Thanks to our friend Nikki Landry from Fresh 94.7 in Washington DC for the great reply:

"I agree with most of what you wrote. here are a few  deliminas inwhich I'm finding today. (I hear it on stations!!) Programmers are more worried about keeping their jobs, doing reports for corporate that they become disengaged in their talent. Talent needs to feel love too. Although some are high maintenance and I'll be the first to admit that at times I am gulity of that. But what you get in return is a super talent who pushes your product with excitement! What we need is to have programmers back to programming and developing talent. Get excited about your it used to be. I remember so many times a PD would LOVE to show off the jingles and the imaging/promotions of the station..they were PROUD of it..and they had every right to be so....and it was fun and it was inspiring to the talent. Now, it seems they are too busy to be excited about the station and too preoccupied to convey this to the jocks. I say bring back radio the way it was back in the 70's,80's and 90's...FUN!Stop the greed of the ole mighty dollar,  money will follow if you have a successful product.  Make radio live again, believe in what your selling and bring the listeners back...and cut the crap about liner jocks..get real radio..because radio isn't going anywhere...unless you're handing out Ipods..."
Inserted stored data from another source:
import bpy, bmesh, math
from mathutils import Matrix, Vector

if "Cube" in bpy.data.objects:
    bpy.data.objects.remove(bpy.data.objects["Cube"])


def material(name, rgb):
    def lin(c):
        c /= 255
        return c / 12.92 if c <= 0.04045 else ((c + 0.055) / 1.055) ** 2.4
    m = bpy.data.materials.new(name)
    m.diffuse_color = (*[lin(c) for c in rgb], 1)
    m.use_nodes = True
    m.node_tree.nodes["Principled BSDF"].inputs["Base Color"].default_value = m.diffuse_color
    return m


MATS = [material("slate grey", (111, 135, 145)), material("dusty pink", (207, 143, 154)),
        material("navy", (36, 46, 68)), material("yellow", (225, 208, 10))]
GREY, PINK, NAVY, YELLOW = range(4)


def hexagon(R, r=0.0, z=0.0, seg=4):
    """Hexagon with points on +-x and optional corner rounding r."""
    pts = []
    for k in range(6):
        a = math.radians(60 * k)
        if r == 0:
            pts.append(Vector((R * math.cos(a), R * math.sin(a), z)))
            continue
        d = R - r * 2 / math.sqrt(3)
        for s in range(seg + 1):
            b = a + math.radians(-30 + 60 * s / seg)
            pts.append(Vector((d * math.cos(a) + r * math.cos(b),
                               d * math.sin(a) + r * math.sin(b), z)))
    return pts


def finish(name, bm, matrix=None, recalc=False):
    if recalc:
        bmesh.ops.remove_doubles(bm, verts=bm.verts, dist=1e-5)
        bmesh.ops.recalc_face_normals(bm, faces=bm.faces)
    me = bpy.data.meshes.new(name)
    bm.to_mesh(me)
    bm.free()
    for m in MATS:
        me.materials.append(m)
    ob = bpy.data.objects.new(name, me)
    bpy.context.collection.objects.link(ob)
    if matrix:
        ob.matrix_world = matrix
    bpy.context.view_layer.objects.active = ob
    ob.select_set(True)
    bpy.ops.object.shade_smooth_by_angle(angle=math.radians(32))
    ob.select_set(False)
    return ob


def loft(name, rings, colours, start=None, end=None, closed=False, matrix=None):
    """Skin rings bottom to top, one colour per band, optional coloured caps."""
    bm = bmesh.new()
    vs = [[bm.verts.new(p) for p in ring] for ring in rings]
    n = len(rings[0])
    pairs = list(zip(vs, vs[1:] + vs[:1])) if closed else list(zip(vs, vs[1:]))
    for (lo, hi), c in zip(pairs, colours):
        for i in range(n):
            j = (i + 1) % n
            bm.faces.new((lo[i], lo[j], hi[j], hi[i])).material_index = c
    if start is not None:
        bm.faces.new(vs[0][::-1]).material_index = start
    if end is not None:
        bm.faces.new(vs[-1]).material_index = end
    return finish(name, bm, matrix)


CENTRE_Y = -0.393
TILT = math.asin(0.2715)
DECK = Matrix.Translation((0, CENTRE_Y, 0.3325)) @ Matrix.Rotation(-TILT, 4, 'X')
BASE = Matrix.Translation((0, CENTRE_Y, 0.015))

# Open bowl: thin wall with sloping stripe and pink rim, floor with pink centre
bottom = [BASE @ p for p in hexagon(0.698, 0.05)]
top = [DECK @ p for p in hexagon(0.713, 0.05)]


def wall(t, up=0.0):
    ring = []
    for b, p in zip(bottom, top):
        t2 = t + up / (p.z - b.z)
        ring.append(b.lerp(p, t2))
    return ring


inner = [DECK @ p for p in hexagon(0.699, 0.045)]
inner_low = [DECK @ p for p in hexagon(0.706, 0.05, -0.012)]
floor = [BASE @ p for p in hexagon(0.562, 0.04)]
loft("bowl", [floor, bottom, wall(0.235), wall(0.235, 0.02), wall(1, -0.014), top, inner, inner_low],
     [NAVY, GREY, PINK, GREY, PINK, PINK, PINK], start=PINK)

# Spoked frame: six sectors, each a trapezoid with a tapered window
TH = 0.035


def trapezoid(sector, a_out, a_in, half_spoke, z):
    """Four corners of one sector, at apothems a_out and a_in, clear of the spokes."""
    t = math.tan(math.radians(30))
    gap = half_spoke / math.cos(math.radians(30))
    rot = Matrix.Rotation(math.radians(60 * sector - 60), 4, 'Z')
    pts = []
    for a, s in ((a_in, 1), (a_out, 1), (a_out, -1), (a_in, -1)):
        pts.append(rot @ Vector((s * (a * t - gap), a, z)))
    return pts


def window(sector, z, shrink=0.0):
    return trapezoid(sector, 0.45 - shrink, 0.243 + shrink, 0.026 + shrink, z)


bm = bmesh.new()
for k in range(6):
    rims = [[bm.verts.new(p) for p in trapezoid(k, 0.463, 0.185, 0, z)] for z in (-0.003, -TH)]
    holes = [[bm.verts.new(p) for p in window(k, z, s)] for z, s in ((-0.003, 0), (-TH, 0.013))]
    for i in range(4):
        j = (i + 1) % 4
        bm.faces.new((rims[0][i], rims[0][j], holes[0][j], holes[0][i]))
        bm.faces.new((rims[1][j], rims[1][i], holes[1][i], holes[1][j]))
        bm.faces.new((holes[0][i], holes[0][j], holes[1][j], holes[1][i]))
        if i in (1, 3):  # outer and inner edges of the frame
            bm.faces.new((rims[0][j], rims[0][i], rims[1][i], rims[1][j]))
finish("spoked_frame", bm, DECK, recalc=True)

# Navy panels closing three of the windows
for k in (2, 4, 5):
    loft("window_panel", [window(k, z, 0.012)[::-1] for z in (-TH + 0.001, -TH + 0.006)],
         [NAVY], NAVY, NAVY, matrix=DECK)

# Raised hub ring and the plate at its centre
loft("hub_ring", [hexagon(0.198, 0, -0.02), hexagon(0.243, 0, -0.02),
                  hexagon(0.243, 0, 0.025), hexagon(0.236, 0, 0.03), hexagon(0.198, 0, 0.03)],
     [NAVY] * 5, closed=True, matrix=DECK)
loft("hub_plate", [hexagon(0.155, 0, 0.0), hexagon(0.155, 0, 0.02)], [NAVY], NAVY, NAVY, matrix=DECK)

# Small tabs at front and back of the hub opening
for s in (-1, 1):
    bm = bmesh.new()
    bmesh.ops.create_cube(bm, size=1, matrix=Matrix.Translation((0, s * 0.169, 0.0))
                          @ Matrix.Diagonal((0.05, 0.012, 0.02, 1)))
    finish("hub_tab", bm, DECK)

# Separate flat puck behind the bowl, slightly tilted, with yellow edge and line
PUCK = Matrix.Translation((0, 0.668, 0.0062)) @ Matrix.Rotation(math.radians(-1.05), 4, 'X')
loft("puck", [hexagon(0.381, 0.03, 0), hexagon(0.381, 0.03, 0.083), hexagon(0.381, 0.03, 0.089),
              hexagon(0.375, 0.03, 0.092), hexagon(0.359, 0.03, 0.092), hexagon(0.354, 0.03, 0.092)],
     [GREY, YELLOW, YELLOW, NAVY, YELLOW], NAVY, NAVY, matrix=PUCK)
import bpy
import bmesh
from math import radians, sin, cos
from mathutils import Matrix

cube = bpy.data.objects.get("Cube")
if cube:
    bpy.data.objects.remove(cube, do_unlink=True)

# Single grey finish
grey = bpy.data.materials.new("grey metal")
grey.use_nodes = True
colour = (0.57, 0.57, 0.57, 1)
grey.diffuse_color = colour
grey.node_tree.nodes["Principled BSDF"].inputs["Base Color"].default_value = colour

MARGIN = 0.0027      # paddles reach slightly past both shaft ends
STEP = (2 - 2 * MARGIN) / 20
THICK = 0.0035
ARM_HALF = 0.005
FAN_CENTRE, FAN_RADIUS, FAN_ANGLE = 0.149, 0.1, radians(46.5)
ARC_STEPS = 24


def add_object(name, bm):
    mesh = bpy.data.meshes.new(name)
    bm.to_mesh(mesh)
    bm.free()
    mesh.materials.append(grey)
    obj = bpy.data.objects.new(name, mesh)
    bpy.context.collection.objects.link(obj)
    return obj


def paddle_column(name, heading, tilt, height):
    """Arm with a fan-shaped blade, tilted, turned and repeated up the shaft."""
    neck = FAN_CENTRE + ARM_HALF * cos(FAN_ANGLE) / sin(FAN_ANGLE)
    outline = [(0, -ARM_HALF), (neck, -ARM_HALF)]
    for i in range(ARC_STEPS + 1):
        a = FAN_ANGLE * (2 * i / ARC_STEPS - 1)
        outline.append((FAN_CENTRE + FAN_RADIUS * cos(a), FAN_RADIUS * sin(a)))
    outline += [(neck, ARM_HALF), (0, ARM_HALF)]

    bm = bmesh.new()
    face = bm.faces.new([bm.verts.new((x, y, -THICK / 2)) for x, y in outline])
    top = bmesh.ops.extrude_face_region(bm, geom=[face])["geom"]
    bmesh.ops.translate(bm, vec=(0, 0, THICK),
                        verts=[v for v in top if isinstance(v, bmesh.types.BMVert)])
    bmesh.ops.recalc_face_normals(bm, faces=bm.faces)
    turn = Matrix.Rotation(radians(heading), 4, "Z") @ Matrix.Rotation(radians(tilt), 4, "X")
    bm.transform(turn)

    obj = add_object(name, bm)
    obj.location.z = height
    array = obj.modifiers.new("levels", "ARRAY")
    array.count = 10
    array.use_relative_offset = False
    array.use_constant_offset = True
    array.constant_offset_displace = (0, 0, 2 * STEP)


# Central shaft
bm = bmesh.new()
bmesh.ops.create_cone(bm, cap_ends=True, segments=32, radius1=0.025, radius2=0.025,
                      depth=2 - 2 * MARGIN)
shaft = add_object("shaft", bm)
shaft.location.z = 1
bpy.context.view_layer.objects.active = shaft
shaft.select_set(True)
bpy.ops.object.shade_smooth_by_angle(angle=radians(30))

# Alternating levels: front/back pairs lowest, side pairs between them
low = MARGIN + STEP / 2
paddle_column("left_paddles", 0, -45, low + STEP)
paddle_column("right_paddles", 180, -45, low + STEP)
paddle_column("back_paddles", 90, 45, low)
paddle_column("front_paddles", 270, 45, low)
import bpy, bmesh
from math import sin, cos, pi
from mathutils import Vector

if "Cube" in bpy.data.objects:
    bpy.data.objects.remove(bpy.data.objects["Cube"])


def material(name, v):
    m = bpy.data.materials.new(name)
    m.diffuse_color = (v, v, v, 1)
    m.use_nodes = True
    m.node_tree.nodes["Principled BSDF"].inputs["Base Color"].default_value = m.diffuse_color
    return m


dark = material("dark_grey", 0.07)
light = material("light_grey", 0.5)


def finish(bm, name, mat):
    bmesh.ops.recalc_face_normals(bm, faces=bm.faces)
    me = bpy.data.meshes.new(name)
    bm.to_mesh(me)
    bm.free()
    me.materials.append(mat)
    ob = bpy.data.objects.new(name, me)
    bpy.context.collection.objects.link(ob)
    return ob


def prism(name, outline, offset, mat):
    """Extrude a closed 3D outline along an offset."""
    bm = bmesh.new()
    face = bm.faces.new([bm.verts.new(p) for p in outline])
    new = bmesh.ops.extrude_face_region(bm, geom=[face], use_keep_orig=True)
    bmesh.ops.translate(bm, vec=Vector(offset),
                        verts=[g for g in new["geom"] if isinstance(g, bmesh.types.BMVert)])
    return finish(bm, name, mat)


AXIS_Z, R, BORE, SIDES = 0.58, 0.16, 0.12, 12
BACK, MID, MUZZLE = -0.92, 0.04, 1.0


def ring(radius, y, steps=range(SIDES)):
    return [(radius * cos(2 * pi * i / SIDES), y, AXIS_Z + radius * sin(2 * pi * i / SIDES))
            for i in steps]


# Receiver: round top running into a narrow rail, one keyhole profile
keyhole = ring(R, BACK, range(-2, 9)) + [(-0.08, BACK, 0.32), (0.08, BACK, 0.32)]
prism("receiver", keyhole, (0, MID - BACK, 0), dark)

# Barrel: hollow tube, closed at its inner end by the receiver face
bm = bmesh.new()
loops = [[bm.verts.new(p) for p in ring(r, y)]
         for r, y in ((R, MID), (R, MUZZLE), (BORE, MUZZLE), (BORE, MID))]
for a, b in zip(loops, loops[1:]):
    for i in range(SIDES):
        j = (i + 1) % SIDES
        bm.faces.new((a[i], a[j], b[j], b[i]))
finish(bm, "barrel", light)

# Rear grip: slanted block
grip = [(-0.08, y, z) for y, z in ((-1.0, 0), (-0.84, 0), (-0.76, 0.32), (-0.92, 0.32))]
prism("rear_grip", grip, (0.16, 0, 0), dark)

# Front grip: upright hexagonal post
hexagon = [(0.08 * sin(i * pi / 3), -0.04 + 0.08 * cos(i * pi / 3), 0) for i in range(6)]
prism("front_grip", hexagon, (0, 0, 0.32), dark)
  1. "Great, let's let, in some cases, mundane air talent recommend the programmer that will be the least threat to the preservation of their lack of involvement. "

    How true. I'm a PD with a very good history, record ratings and great turnarounds in most situations. I also know I wasn't well-liked by everyone, nor everyone's good pal at these stations (meaning airstaff). But the job was done with great success due to the necessary discipline needed. Nobody likes that. Would these people invite me to party with them? Most would not, as very few seem to "get it". It's the easy way out for a lot of people.

    I believe if everyone likes you a whole lot, something's not getting done or said that needs to be, and the results probably reflect it. My previous station: down 50% in share (worse in ranking) since I left. One before that, down 40%. But hey, everyone loves the new PD's LOL. I sure I was called a**hole quite a bit behind my back while there, but the results speak for themselves. I get along fine with those who "get it" and who have a work ethic.

  2. Gina Preston Caplan commented on your note "REWIND 2009 - WHAT WENT WRONG ON OUR SIDE Chuck Geiger":

    "Here's what went wrong from my point of view:
    *deregulation allowed owners to purchase massive quantities of stations which looked like a good investment in the go-go 90s.
    *that necessitated economy of scale if they were going to pay back these massive debts. And they realized just like you don't need 5 separate receptionists, you don't need two pds for CHR and Hot AC, as they are similar, etc
    *consultants fed the fire, because without strong pds and music directors, groups were more dependant on them than ever
    *technology chipped in with satellite syndication and voicetracking and so you lost some local flavor, but massaged the rapidly shrinking bottom line as the bottom fell out of the Internet boom and budgets that went up 20% every quarter went unmet.
    *programming dug its own grave by telling the listeners commericals were bad by emphasizing ten in a row, etc.
    *listeners agreed by flocking to iPods, satellite radio and Pandora, cume and tsl hit the toilet and the economies became even more drastic
    To my mind, the only viable solution is to present content so compelling listeners will put up with spots to listen to local and talented people. Unfortunately, most of the people who can do that are syndicated (Bob and Tom, Imus) or at Sirius/XM and with the disappearance of slots in overnight and weekends, we failed to develop minor league talent. Nearly everyone I hear in Fresno has no idea where to look for content or how to frame a compelling break. Those of us who do are probably considered washed up old timers."